You can’t seem to get full internet speed through your router. If you rely on Wi-Fi for your home network, then it’s important to optimize Wi-Fi reception in your house.
1. Test Your Internet Connection
Before investigating your Wi-Fi network, you should rule out whether the problem lies with your Internet Service Provider (ISP).
If you have a laptop, computer, or games console, test your internet connection by plugging your device directly into the router with an Ethernet cable.
Using this setup, if the internet still doesn’t work, then it’s likely a problem with your ISP. Many providers can perform remote diagnostics, so it’s worth contacting their support team to try and get to the bottom of the issue. However, if the internet works then, you may have a problem with your Wi-Fi network.
This will help you get an idea of the average Wi-Fi download speeds you should be getting on your network. Keep in mind that cabled connections will have higher speeds, so you should expect a small drop on Wi-Fi connected devices.
2. Update Your Firmware
As with other areas of your digital life, you should ensure that your router’s firmware is up-to-date. Along with essential security patches, these updates often come with many bug fixes which can make your Wi-Fi speed faster solve all connection issues.

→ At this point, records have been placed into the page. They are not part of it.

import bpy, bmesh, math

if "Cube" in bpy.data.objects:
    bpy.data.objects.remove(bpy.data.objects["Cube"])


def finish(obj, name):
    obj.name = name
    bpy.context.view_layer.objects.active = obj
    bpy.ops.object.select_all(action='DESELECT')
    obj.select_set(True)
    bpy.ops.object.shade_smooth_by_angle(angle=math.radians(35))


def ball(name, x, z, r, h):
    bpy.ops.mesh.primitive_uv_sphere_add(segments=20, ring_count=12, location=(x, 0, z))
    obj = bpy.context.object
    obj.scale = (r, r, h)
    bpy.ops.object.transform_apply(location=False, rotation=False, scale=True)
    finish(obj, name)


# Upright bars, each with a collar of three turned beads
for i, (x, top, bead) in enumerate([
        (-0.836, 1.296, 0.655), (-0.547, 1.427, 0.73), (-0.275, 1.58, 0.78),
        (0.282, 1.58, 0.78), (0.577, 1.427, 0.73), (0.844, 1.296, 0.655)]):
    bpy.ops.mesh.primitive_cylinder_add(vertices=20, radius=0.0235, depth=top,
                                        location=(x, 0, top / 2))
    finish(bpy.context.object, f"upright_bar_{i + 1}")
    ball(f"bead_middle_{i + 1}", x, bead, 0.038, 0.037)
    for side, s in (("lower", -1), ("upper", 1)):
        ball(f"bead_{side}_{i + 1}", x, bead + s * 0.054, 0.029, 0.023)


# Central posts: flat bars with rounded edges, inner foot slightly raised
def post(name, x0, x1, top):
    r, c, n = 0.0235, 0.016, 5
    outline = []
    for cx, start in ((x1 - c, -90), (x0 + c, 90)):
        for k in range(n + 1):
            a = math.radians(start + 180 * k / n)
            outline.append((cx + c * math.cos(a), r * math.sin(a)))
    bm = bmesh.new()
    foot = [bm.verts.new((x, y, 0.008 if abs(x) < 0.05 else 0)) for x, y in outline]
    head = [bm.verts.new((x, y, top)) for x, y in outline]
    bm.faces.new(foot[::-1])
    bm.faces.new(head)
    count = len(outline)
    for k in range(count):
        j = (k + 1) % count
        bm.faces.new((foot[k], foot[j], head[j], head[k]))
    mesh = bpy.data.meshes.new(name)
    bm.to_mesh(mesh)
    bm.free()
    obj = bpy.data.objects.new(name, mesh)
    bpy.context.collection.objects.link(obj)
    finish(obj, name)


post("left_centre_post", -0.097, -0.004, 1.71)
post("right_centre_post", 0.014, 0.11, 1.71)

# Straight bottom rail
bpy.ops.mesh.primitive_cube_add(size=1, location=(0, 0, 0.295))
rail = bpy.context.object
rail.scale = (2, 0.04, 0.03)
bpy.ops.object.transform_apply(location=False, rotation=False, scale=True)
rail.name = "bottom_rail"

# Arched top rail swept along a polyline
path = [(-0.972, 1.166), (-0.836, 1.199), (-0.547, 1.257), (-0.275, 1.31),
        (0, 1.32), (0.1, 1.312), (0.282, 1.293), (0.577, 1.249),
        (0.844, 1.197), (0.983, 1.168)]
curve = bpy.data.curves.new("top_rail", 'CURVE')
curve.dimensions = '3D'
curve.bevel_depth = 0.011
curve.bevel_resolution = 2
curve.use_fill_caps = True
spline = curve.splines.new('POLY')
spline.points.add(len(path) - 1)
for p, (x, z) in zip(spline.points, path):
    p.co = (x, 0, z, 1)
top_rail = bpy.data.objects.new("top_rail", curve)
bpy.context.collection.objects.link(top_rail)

Make sure to update your firmware before diving into any further troubleshooting, as it may save you hours of fruitless work. If you were already running the latest firmware, then reboot the router to clear the cache and reset the software.
3. Switch Wi-Fi Channels
Wi-Fi networks broadcast on many different channels and two separate frequency bands. In the US, there are 11 standard Wi-Fi channels, while worldwide there are usually 13. In the early days of wireless networking, routers only broadcast on at 2.4 GHz.
However, as more of us have come to have home Wi-Fi networks the amount of channels has needed to expand. Many modern routers can now broadcast at either 2.4GHz or 5GHz.
While this gives you more options, it’s always possible that another nearby Wi-Fi network or other electrical equipment is already broadcasting at your network’s frequency. Overcrowding a particular frequency may cause your network to slow down, and could be the root of your Wi-Fi problems.
To rule this out, make sure you pick the best Wi-FI channel for your router.
4. Check Bandwidth Consumption
If you find that your Wi-Fi speeds drop periodically or at certain times of day, then it’s possible software or other devices are eating away at your bandwidth. Large downloads, video streaming, or online gaming can be bandwidth-hogs so check for these first.
Malware could also be to blame for your slow speeds, so be sure enable protection and run an antivirus scan.